*WHAT TO PRODUCE*:
What is the number of lines in the entries that contain the word "fins"? Answer with that figure alone.

(ENTRIES SUPPLIED Opens)

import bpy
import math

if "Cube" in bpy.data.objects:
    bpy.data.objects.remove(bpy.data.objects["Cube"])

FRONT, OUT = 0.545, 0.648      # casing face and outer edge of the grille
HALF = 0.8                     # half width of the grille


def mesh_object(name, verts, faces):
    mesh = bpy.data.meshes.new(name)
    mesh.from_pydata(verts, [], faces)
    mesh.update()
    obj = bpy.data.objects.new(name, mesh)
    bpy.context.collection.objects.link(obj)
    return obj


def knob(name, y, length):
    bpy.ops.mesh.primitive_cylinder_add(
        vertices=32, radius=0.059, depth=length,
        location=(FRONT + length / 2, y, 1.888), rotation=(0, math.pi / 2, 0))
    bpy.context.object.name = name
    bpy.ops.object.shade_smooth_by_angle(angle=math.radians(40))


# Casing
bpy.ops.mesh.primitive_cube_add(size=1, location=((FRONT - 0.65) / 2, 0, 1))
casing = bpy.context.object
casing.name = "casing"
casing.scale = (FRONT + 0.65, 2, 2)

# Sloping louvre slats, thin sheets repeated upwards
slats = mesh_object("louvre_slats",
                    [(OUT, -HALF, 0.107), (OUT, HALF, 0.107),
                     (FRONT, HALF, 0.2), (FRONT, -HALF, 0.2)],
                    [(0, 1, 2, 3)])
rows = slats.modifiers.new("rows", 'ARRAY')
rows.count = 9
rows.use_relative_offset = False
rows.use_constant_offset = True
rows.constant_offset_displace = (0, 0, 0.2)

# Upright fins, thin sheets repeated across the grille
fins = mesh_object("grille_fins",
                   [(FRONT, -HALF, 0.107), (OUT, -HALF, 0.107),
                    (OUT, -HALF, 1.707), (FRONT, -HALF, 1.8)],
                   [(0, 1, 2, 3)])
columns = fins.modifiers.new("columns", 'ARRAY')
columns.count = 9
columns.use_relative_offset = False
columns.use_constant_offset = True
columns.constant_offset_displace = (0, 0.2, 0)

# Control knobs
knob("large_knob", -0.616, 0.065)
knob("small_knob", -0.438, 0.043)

(ENTRIES SUPPLIED Closes)
(ENTRIES SUPPLIED Opens)

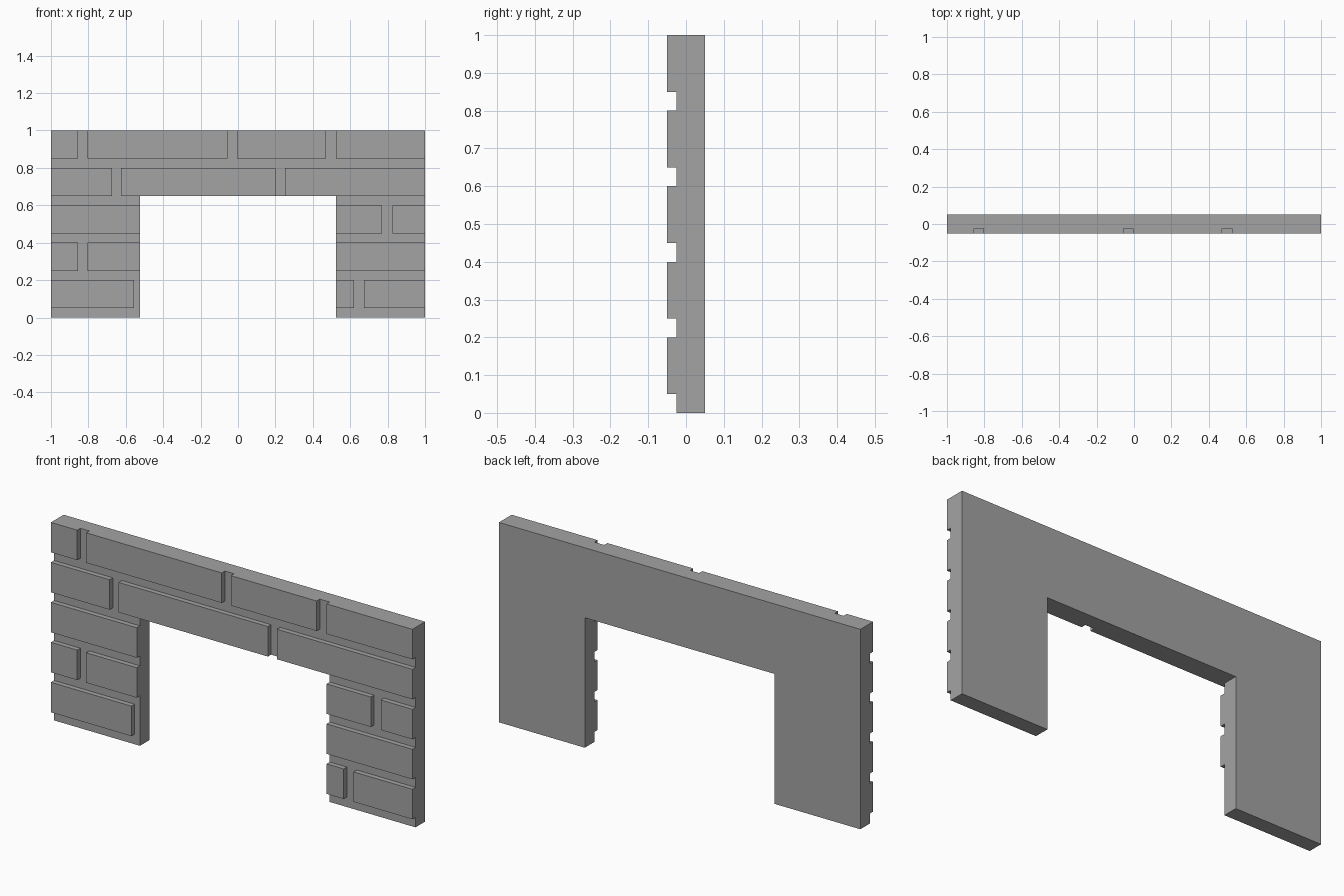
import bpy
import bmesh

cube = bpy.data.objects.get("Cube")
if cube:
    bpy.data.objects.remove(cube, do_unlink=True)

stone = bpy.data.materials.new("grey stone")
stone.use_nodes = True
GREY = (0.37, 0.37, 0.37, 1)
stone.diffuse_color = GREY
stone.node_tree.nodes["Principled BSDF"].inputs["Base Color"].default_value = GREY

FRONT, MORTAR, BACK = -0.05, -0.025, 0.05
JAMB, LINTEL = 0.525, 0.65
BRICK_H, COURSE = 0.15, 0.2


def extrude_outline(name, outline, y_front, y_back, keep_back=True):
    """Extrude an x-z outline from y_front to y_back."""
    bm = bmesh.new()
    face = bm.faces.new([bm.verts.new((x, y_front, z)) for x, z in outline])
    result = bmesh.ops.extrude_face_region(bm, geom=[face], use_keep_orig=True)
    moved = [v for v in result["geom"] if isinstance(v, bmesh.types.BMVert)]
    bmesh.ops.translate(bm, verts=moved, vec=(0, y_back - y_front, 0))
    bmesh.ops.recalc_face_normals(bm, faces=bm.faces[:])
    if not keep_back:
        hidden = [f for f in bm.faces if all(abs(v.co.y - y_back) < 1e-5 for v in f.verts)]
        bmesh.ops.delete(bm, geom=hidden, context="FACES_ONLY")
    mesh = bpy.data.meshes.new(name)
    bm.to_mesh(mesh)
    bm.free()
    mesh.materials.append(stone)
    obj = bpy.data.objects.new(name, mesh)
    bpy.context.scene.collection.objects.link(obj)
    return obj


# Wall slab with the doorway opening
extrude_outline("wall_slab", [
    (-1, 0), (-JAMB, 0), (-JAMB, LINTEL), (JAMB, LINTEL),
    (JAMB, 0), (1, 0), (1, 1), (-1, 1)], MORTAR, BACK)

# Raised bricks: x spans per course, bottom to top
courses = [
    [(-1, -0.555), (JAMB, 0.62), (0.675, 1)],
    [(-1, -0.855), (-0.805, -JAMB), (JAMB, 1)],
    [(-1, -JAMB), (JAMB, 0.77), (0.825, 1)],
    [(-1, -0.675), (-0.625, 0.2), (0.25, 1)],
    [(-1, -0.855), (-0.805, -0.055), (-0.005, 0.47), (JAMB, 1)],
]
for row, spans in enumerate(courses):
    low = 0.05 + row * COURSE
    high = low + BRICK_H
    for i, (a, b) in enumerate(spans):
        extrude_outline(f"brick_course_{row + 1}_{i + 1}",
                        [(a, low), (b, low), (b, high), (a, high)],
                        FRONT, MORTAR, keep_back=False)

(ENTRIES SUPPLIED Closes)

*RESPONSE BOX*:
3